Problem statement:
Collect from the data below each line with "span".

Given information:

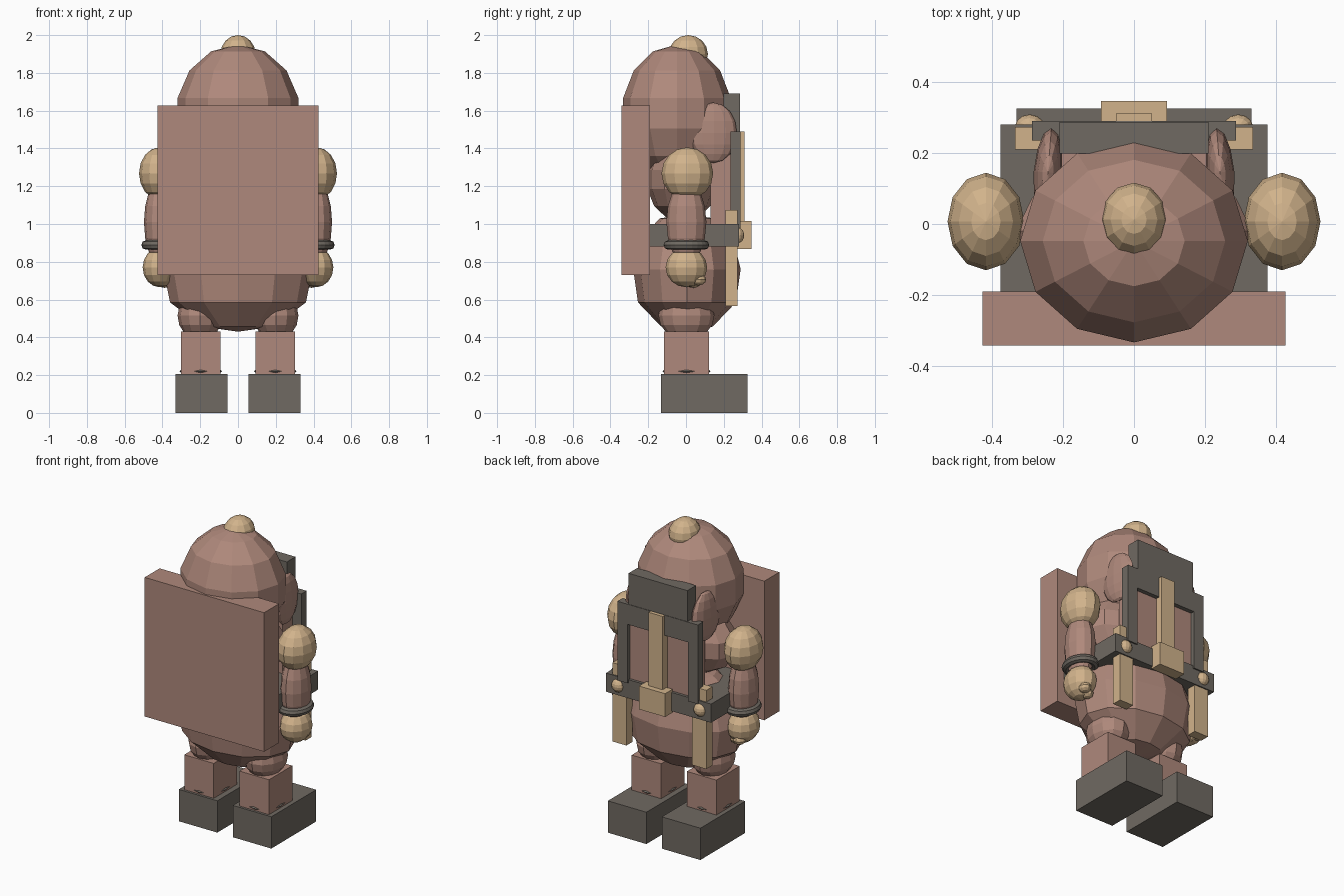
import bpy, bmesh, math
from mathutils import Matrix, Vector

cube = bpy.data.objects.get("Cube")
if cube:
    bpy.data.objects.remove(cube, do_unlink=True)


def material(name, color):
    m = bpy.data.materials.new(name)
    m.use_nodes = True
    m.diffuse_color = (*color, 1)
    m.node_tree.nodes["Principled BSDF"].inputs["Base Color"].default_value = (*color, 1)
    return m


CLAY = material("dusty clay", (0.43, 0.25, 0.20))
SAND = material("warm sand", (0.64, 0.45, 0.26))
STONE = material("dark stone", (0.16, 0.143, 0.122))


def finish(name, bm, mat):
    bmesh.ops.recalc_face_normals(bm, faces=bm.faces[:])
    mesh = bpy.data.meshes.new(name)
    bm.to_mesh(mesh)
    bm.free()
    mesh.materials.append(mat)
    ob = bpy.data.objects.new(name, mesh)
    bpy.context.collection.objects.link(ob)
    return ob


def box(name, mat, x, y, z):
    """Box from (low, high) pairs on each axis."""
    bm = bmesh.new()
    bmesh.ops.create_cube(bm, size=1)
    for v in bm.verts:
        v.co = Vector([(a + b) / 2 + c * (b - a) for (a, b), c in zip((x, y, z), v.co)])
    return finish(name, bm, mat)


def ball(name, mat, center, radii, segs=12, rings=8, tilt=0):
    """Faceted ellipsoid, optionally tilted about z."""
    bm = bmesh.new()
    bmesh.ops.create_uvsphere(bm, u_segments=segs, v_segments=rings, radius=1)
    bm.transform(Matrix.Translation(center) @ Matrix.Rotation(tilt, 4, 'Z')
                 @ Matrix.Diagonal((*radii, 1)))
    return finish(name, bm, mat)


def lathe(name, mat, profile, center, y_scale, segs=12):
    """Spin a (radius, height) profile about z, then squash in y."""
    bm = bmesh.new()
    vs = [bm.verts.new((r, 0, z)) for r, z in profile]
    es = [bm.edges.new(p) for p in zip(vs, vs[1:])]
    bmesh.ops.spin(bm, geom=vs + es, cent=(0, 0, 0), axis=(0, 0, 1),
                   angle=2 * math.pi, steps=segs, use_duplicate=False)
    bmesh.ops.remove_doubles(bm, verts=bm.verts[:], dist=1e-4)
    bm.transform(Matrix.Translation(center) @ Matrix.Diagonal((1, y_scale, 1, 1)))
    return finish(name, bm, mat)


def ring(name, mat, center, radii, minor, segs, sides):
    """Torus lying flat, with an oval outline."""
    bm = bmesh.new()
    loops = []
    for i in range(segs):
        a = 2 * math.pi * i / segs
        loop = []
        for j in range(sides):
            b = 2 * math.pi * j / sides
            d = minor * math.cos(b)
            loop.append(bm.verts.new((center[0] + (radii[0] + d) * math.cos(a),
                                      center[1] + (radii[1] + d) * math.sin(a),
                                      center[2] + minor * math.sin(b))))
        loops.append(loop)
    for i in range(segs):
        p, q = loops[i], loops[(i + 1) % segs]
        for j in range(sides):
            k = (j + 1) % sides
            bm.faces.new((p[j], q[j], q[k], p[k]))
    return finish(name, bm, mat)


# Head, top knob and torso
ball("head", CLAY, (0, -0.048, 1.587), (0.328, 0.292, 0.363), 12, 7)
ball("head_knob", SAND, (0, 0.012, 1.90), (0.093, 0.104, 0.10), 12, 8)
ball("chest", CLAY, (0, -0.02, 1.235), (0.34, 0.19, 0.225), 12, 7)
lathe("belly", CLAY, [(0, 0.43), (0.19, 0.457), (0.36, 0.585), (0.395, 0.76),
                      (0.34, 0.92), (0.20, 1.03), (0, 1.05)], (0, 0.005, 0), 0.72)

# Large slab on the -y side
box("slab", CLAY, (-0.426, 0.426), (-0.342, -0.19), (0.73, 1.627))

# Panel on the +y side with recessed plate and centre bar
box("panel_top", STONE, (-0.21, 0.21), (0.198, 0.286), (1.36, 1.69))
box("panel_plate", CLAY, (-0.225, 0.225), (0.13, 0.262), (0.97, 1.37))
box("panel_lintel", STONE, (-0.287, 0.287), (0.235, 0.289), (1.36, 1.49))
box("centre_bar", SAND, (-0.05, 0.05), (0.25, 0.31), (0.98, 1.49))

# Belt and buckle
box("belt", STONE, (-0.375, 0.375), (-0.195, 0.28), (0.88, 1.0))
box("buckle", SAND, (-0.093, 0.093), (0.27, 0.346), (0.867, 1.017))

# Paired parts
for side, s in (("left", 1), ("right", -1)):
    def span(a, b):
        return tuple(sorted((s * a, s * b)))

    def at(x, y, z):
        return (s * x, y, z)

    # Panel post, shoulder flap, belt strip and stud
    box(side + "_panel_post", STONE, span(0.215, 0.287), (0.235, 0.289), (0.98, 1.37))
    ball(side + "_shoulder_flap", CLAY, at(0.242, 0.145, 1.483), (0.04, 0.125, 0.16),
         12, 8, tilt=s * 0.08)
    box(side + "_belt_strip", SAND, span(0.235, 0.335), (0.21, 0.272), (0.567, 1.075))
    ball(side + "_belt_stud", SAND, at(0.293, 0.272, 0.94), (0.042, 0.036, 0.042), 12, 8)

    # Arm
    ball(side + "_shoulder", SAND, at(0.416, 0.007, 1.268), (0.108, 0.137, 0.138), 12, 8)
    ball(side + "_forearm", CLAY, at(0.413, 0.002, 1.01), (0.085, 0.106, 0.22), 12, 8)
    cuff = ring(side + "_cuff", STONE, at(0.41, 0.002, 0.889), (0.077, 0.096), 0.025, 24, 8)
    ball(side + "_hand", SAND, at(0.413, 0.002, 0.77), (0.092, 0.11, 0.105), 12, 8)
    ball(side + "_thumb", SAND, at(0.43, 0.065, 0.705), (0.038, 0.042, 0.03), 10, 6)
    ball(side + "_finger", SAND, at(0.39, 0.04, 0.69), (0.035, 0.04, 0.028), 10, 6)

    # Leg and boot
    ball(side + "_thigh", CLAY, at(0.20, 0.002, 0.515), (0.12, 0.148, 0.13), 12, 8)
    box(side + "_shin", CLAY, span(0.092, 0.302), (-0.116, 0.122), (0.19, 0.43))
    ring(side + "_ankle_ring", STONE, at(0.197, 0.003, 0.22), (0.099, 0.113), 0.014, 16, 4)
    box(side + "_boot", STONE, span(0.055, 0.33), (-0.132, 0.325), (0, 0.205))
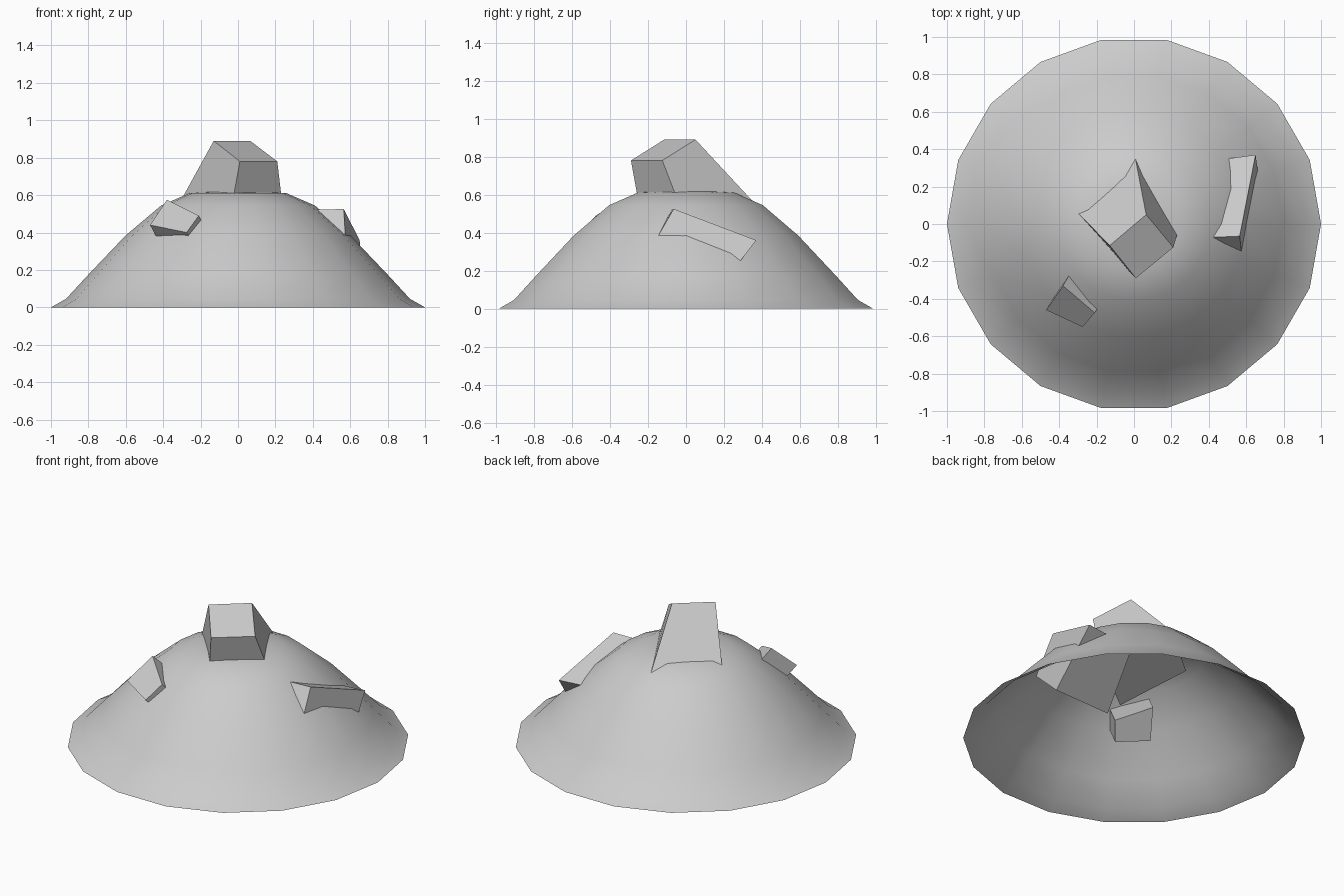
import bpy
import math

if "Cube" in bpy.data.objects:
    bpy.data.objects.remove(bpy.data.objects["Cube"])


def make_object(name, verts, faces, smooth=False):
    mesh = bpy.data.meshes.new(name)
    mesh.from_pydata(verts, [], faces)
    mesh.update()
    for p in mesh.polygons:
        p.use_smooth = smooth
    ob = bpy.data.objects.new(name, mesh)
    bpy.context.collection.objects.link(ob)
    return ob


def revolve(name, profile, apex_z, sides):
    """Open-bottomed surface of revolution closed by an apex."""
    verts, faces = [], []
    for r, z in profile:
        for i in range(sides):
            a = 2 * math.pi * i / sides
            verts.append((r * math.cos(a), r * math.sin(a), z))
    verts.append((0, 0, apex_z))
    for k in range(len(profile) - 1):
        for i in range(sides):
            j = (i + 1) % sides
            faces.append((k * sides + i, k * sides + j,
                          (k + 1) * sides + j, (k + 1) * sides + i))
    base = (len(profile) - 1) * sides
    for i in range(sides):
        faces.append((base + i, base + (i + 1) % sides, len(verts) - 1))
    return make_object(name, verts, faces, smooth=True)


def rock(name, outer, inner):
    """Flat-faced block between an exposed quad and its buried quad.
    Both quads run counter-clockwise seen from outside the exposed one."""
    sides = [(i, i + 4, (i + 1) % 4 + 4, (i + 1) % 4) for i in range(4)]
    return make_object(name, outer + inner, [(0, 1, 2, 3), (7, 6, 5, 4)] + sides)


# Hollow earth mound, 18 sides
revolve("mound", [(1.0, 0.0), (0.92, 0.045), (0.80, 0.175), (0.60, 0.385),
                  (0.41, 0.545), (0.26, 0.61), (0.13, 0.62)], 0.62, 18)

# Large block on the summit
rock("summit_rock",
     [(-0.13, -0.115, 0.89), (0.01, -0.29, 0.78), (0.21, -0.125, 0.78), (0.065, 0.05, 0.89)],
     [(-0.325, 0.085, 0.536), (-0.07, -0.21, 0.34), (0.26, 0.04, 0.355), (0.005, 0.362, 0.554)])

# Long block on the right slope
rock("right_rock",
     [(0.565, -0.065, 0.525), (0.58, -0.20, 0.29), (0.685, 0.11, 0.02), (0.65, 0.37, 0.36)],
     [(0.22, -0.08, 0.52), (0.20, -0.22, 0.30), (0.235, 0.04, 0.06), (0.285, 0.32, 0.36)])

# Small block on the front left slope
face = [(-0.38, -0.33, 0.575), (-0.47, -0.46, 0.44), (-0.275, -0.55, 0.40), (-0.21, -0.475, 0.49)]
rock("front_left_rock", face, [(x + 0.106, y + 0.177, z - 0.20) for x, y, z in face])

Task answer:
    def span(a, b):
    box(side + "_panel_post", STONE, span(0.215, 0.287), (0.235, 0.289), (0.98, 1.37))
    box(side + "_belt_strip", SAND, span(0.235, 0.335), (0.21, 0.272), (0.567, 1.075))
    box(side + "_shin", CLAY, span(0.092, 0.302), (-0.116, 0.122), (0.19, 0.43))
    box(side + "_boot", STONE, span(0.055, 0.33), (-0.132, 0.325), (0, 0.205))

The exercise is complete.